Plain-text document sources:
===
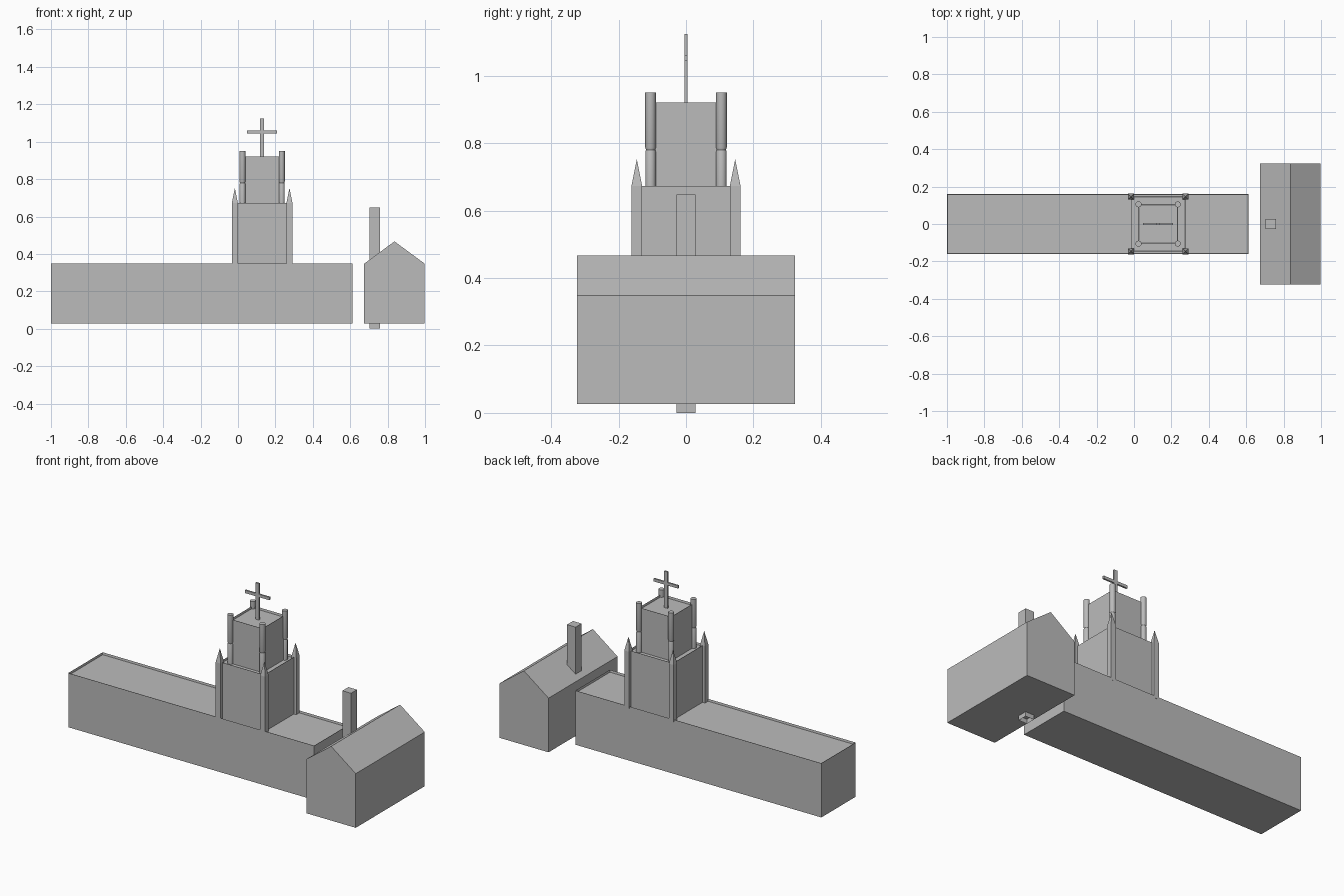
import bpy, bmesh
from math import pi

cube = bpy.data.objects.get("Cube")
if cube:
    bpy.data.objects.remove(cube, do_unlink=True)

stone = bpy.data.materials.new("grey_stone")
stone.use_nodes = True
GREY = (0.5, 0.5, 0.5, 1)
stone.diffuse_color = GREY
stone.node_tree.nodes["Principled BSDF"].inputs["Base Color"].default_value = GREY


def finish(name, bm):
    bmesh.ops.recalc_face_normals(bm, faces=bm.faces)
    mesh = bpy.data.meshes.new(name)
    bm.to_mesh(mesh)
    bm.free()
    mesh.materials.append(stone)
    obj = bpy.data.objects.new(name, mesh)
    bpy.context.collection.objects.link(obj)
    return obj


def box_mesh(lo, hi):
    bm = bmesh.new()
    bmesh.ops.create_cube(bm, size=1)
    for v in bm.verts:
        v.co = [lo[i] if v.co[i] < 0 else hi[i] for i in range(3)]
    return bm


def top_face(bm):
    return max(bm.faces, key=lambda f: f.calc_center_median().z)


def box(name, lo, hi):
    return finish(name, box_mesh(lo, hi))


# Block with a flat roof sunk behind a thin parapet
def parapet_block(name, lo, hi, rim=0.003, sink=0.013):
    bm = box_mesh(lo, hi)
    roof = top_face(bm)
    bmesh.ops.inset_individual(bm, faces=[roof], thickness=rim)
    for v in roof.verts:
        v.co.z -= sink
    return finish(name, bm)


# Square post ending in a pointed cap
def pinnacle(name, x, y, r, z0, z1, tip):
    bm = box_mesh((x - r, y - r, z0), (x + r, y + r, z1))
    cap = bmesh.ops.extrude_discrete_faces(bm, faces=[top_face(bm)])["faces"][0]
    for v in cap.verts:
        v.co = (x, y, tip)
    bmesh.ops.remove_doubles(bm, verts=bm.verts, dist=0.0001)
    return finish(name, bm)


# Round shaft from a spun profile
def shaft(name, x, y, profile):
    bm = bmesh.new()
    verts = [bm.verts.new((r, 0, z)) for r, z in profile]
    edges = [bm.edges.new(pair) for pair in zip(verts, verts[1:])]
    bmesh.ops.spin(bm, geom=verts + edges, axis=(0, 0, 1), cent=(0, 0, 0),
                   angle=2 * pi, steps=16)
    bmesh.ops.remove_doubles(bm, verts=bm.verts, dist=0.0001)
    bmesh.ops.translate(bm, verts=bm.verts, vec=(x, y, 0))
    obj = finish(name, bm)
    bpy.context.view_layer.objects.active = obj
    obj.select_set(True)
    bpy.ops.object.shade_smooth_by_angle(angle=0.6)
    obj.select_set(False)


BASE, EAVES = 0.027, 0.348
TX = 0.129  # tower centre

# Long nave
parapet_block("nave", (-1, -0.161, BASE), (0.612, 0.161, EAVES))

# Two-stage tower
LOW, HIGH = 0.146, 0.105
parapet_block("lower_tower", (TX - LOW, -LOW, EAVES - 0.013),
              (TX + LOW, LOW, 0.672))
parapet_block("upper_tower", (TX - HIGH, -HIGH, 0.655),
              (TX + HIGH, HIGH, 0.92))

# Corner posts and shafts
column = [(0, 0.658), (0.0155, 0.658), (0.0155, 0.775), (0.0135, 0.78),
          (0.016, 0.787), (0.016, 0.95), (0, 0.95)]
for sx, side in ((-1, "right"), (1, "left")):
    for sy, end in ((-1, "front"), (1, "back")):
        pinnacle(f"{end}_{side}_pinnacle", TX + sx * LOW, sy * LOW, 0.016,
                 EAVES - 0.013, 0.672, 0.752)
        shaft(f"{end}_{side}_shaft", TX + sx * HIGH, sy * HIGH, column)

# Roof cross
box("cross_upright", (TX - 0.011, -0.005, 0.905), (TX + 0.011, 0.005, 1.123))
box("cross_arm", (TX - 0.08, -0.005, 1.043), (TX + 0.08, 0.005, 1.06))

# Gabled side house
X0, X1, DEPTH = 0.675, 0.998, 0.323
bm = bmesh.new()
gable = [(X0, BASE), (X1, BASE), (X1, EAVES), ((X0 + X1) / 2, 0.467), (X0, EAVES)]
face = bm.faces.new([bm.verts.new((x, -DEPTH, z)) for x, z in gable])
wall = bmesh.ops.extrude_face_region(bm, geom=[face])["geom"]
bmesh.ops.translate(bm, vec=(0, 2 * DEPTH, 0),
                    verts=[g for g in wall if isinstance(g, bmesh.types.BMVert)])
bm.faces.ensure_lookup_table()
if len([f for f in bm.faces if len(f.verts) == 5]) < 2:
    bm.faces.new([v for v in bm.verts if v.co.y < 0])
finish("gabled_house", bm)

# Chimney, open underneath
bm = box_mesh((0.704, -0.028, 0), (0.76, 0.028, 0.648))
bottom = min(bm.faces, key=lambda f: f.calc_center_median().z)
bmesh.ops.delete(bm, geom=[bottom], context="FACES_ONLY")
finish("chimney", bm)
===
■ Problem requirements ■
Which lines above include the word "context"? Return each one.

■ Result of the exercise ■
    bpy.context.collection.objects.link(obj)
    bpy.context.view_layer.objects.active = obj
bmesh.ops.delete(bm, geom=[bottom], context="FACES_ONLY")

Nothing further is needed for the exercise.